Considerate.

Attentive,

Interested.

Communicative.

Eager.

Exciting.

Are these qualities the used-to-be’s, when the real world was substituted for a secret place only you two inhabited?

What is it about now that lacks the luster of then?

Each stage of life has both challenges and joys.  The ways we cope with a variety of experiences – the birth of a child, a sudden and severe illness, an empty nest – account for our growth.  As we mature everything about us and around us changes: our bodies; who and what we like and why; what we’ve experienced – both happy and sad, perhaps even our priorities.  And our patience for it all.

Meantime, our partner is doing the same thing.

It’s no wonder, then, that losing track of each other and what brought you together in the first place is inevitable.  Quite honestly, rediscovering each other is a very good thing.

Stagnating, staying stuck, seeps in when attention is elsewhere.  It’s difficult to be attentive, exciting, romantic or communicative when the focus is on ourselves.  Feeling alone can often reinforce itself.  The result can be distance, resentment, silence.

We’re challenged to find the luster again and again because marriage is not a given; it’s a living thing that needs nurturing, empathy, warmth, companionship.

That’s the thing about life and marriage and why marriage is a journey within the larger Journey,  How does marriage work when both partners are changing, sometimes in opposite ways?

  • Realize your discontent.
  • Relinquish what no longer fits; you’re a grown-up now.
  • Recognize what’s good, not just bad.
  • Remember the sweetness of your marriage.
  • Re-Discover yourself and your partner.
  • Remove outdated expectations, assumptions.
  • Re-Connect with each other.
  • Re-Commit to Life together.

The never-ending challenge, then, is to remodel togetherness’s fit, accounting not only for each partner but for the in-between-ness, too.

Kathe Skinner is a Colorado Marriage & Family Therapist in private practice, specializing in couples therapy.  Her understanding and passion come from her own marriage of 33 years.

Which AGE is a Romance Killer? You May Be Surprised.

beached rowboatNo matter what your age, assumptions, generalizations, and expectations (AGE) will kill romance, and even the relationship, just about every time.

Human beings, male or female, are complex outcomes of how they’re hardwired, the meaning they make of themselves and their place in the world, and the world in which they grow up. I’m not a fan of statistics but I do know enough to say the combinations are endless — finite, but endless.

In other words, no two people are exactly alike.

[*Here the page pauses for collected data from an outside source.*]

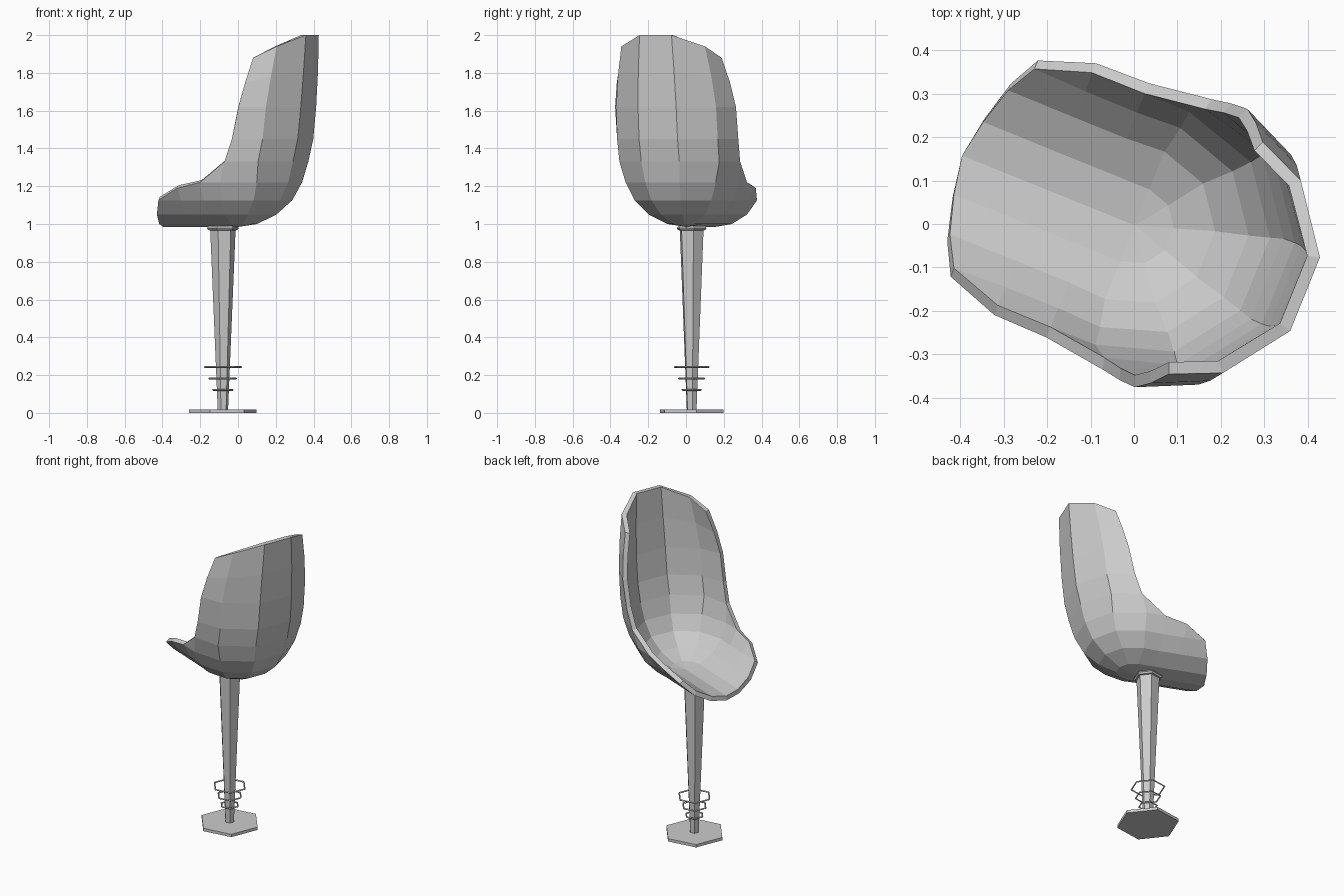
import bpy, bmesh
from math import sin, cos, radians
from mathutils import Matrix

if "Cube" in bpy.data.objects:
    bpy.data.objects.remove(bpy.data.objects["Cube"])

# The chair is turned on its pedestal: local +x points to the backrest
PLACE = Matrix.Translation((-0.08, 0.03, 0)) @ Matrix.Rotation(radians(-22), 4, 'Z')


def finish(name, bm):
    bm.transform(PLACE)
    me = bpy.data.meshes.new(name)
    bm.to_mesh(me)
    bm.free()
    ob = bpy.data.objects.new(name, me)
    bpy.context.collection.objects.link(ob)
    return ob


def hex_lathe(name, profile, closed=False):
    """Six-sided turned part from (radius, z) points; caps ends or closes the loop."""
    bm = bmesh.new()
    rings = [[bm.verts.new((r * cos(radians(30 + 60 * i)), r * sin(radians(30 + 60 * i)), z))
              for i in range(6)] for r, z in profile]
    pairs = list(zip(rings, rings[1:]))
    if closed:
        pairs.append((rings[-1], rings[0]))
    else:
        bm.faces.new(rings[0])
        bm.faces.new(rings[-1])
    for a, b in pairs:
        for i in range(6):
            j = (i + 1) % 6
            bm.faces.new((a[i], a[j], b[j], b[i]))
    bmesh.ops.recalc_face_normals(bm, faces=bm.faces)
    return finish(name, bm)


# Pedestal
hex_lathe("base_plate", [(0.181, 0), (0.181, 0.018)])
hex_lathe("pole", [(0.027, 0), (0.068, 0.975)])
hex_lathe("collar", [(0.062, 0.965), (0.078, 0.968), (0.085, 0.978), (0.075, 0.99), (0.062, 0.99)], True)
for n, (r, z) in enumerate([(0.053, 0.122), (0.073, 0.182), (0.098, 0.243)]):
    t = 0.005
    hex_lathe(f"ring_{n + 1}", [(r + t, z), (r, z + t), (r - t, z), (r, z - t)], True)

# Seat shell: nested U-shaped rings, from the seat centreline out to the top rim.
# Each: front x, width at front, width behind, bend centre, bend radius, z
seat_rings = [
    (-0.34, 0.0, 0.0, 0.09, 0.0, 0.985),
    (-0.324, 0.098, 0.098, 0.09, 0.098, 1.0),
    (-0.298, 0.195, 0.195, 0.09, 0.2, 1.05),
    (-0.26, 0.268, 0.265, 0.105, 0.27, 1.125),
]
# Backrest rings: side x, side y, bend centre, bend radius, z, rise to the middle
back_rings = [
    (0.11, 0.315, 0.11, 0.318, 1.22, 0),
    (0.144, 0.335, 0.109, 0.352, 1.33, 0),
    (0.19, 0.343, 0.134, 0.355, 1.45, 0),
    (0.228, 0.345, 0.154, 0.352, 1.62, 0),
    (0.258, 0.323, 0.188, 0.33, 1.75, 0.03),
    (0.289, 0.288, 0.23, 0.295, 1.88, 0.06),
]


def bend(c, r, z, rise=0):
    return [(c + r * cos(radians(a)), r * sin(radians(a)), z + rise * k)
            for k, a in ((1, 54), (2, 18))]


half = []
for xf, wf, wb, c, r, z in seat_rings:
    half.append([(xf, wf, z), (-0.132, wb, z), (-0.004, wb, z), (c, r, z)] + bend(c, r, z))
# fold the centreline ring's bend into one point
half[0][3:] = [(0.09, 0, 0.985)] * 3
front, arm1, arm2 = half[3][0], (-0.134, 0.312, 1.19), (-0.004, 0.315, 1.22)
for n, (sx, sy, c, r, z, rise) in enumerate(back_rings):
    arm = [front, arm1, arm2]          # armrest rim, shared by all higher rings
    half.append((arm if n < 2 else [None] * 3) + [(sx, sy, z)] + bend(c, r, z, rise))

bm = bmesh.new()
cache = {}


def vert(p):
    key = tuple(round(q, 5) + 0.0 for q in p)
    if key not in cache:
        cache[key] = bm.verts.new(key)
    return cache[key]


full = [row + [p and (p[0], -p[1], p[2]) for p in reversed(row)] for row in half]
for a, b in zip(full, full[1:]):
    for i in range(len(a) - 1):
        quad = (a[i], b[i], b[i + 1], a[i + 1])
        if None in quad:
            continue
        vs = list(dict.fromkeys(vert(p) for p in quad))
        if len(vs) > 2:
            bm.faces.new(vs)
bmesh.ops.recalc_face_normals(bm, faces=bm.faces)
# make the outside face outward (the bottom looks down)
bm.normal_update()
if min(bm.faces, key=lambda f: f.calc_center_median().z).normal.z > 0:
    bmesh.ops.reverse_faces(bm, faces=bm.faces)
shell = finish("seat_shell", bm)
mod = shell.modifiers.new("thickness", 'SOLIDIFY')
mod.thickness = 0.028
mod.offset = -1
mod.use_even_offset = True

Maybe because of our need to manage those unmanageable numbers we make generalizations about “what is a man” and “what is a woman”.  As a therapist I sometimes fall victim to simplification myself rather than taking the elements of a couple as two different people and not the generalized version of their gender descriptions, e.g. men are stoic and women are emotional.

I’m not the only perpetrator.  Societies generalize all the time, with changes usually coming over time, and in sometimes cataclysmic ways.  In American society think women getting the vote, same-sex marriage, or race relations.

Some generalizations take their time dying.  For example, every newly married couple — and some long-term ones — have expectations based on generalizations.  Same with expectations each gender has about the other.  Our society generalizes about roles, sex, happiness, conjointness, privacy, emotionality, rationality, areas of competence, and so on.

Otherwise life is way too complex.

Take sensitive men, for example, with their thoughts, feelings and behaviors contrary to the alpha model.  Or women whose thoughts, feelings, and behaviors run to competitiveness and control.  It’s not just men who have to wear a mask, women do, too.  A guy might get away with wearing a pink shirt if he’s otherwise kick-ass.  A woman CEO has to wear more than perfume in order to be relabelled from pushy, bossy, or bitchy.

Expectation-based thinking is insidious in most of us, hetero- or homosexuals alike.  That’s trouble.

Human interaction is expectation-based, often uneducatedly expectation-based.  We generally modify expectations about the physical world based on trial and error — that’s called learning. But when it comes to couples, for instance, generalization-based assumptions are wedged tightly into our psyches and seldom disappear for good.

In other words, a failing grade is earned in Relationship 101.

Relationships don’t have to die, or even fail.  Examining automatic thinking is work. There’s another way; it’s harder, but it works. Paying attention to gray matter chatter is the first step in breaking an AGEing brain away from automatic thinking.  Automatic thinking is a passive process; no thought goes into it at all.

The more active (read “aware”) the process of thinking, the fewer assumptions, generalizations, and expectations we hold about our partner and our partner’s role in the relationship.  It’s active thinking that can give partners insight into each other — the real other, not the generalized versions.

If a relationship stands a chance, AGE has to be put aside.

Kathe Skinner is a Marriage & Family Therapist specializing in couples.  She and her husband, David, teach couples how to avoid the destructiveness of AGEs.  They offer a Secular Couple Communication Workshop throughout the year; the next one begins September 25th.  Check it out!

Copyright, 2015 Being Heard, LLC